Chronic pain can be debilitating not only physically,
but psychologically as well.
Before you know it, pain can begin to sneak its way into all aspects of your life. Below are some strategies for managing pain before it manages you:
Have you ever woken up with less pain than usual and thought, “Great! Now I can get everything done today that I’ve put off because I’ve been in pain”. Seems like a reasonable idea; however, doing this often leads to an increase your pain. Yes, you may be able to accomplish a lot on days when your pain is less intense but at what cost? Do you need one or two recovery days because you overdid it?
On the other hand, you may refrain from activity due to fear of experiencing an increase in pain. As such, de-conditioning occurs (like when I “forget” to go to the gym for two months) and you actually end up experiencing more pain when you do move...it can become a vicious cycle.
A more effective way to manage your pain (and your life) is to pace yourself on a daily basis. Figure out how much activity you can handle before you start to experience an increase in pain...once you know, take short break BEFORE you experience that increase. It is much easier to manage pain when it is not at its highest intensity! You will find that you can get more accomplished with pacing than with highly fluctuating activity levels.
Have you ever noticed that our body’s automatic response to pain is to hold the breath and tense the muscles? As you can imagine (or have experienced firsthand), when these responses stick around long-term they do not promote a relaxed body and mind; which can lead to increased pain. Although you may feel relaxed while you are watching television or reading, these activities do not activate the relaxation response in your body. Deep belly breathing, progressive muscle relaxation, meditation...these are all strategies that quiet the typically over-active stress response system that comes with chronic pain.

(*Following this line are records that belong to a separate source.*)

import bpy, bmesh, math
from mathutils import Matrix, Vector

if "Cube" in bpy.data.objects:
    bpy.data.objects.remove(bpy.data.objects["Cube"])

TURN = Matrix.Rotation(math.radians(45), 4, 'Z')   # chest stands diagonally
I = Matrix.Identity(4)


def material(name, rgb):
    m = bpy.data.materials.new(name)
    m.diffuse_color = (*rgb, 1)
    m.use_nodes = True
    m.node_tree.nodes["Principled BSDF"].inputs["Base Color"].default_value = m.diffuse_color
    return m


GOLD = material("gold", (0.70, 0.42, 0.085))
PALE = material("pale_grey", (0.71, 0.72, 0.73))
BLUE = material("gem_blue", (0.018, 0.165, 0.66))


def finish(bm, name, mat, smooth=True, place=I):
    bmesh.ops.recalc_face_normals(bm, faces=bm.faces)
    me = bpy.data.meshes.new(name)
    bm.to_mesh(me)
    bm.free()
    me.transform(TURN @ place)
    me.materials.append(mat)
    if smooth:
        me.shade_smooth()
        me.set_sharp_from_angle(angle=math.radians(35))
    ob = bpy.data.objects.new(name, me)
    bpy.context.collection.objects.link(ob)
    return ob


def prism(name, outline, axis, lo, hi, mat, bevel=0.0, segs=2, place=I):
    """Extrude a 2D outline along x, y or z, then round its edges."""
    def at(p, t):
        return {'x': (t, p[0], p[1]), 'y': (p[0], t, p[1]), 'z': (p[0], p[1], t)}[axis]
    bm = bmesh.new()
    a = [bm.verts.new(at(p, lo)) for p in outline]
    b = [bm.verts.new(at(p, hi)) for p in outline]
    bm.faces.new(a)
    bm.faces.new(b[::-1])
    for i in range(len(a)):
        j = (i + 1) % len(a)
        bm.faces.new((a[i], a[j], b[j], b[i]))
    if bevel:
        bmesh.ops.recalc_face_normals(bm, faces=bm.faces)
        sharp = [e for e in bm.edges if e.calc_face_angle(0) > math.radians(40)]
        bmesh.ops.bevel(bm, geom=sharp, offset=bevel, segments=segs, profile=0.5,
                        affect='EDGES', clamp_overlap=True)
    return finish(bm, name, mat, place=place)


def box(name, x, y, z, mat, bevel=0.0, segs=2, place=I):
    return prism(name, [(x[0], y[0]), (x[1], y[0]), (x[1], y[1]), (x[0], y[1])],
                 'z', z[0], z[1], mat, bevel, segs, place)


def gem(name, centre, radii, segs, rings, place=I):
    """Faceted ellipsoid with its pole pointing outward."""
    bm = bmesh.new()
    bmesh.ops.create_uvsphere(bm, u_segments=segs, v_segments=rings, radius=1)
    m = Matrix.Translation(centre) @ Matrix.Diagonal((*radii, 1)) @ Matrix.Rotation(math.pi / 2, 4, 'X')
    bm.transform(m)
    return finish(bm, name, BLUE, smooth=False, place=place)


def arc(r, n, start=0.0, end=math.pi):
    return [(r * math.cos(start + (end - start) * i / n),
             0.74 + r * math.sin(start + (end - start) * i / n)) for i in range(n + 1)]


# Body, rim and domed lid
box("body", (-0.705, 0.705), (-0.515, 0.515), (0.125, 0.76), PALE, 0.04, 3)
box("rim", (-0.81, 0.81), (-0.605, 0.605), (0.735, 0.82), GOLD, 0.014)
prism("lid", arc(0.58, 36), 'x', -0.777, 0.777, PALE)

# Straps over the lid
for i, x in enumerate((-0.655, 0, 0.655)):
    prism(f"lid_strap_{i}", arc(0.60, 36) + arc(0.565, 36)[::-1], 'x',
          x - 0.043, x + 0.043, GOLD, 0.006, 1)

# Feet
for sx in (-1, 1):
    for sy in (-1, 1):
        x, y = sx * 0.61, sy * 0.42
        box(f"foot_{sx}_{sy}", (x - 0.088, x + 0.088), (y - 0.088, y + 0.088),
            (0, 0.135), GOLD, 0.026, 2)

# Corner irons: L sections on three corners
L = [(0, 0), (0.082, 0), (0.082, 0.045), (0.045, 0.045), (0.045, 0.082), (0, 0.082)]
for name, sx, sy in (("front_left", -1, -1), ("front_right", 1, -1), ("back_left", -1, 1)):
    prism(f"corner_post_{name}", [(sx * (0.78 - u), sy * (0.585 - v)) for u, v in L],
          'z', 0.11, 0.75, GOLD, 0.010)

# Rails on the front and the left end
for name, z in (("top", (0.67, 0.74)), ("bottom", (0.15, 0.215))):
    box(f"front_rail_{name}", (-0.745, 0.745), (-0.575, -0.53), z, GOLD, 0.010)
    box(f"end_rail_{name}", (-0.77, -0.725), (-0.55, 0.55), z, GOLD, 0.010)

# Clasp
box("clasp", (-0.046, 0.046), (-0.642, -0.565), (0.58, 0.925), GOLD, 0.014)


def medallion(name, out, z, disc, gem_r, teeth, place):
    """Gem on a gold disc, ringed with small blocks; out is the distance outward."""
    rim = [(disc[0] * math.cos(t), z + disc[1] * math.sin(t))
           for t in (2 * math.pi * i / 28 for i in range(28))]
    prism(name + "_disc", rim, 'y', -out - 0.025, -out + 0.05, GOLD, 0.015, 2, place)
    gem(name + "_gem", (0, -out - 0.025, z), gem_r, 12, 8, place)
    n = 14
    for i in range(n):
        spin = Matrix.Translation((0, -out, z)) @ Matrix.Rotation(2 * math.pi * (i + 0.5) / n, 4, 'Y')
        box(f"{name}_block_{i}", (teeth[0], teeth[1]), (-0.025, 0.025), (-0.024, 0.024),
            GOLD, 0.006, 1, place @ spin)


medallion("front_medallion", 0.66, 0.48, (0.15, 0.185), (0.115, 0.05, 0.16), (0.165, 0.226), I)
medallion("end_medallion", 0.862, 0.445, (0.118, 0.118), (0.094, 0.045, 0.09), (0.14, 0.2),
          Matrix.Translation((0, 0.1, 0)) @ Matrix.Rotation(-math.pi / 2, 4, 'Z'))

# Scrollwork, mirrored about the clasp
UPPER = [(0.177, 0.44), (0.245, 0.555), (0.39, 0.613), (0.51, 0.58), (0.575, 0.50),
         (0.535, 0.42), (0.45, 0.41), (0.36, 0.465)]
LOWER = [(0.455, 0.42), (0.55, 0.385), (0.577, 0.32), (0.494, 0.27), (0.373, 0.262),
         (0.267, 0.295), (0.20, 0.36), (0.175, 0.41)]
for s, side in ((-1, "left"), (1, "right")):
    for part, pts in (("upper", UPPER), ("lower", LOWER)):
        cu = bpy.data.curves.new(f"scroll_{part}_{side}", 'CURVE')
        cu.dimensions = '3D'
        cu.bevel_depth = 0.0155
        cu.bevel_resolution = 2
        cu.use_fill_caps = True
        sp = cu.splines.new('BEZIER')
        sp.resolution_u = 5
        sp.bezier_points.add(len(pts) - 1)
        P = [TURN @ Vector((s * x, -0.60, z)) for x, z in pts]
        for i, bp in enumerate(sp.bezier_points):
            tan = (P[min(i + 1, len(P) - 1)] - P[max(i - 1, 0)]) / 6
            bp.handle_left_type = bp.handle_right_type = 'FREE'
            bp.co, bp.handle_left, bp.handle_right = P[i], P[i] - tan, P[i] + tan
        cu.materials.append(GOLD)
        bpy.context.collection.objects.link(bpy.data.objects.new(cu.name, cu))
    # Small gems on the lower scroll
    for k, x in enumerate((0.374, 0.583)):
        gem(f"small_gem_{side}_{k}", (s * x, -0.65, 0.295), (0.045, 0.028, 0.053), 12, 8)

Practice relaxation strategies on a daily basis to remind yourself what it feels like to be relaxed. These strategies can help relax your mind and your body and allow you to recover from stressful or painful experiences more efficiently.
Our brains can only pay attention to so much at once. If there is only pain to pay attention to…guess what, our brains become very focused on that pain! Utilize the limited multi-tasking abilities of your brain and distract yourself: Physically (e.g. massage), mentally (e.g. guided imagery), and socially (e.g. spend time with people that make you laugh).
These are just a few pain management strategies; there are many more! Incorporate a variety of strategies into your routine to find the best combination for you. You have more power over your pain than you think!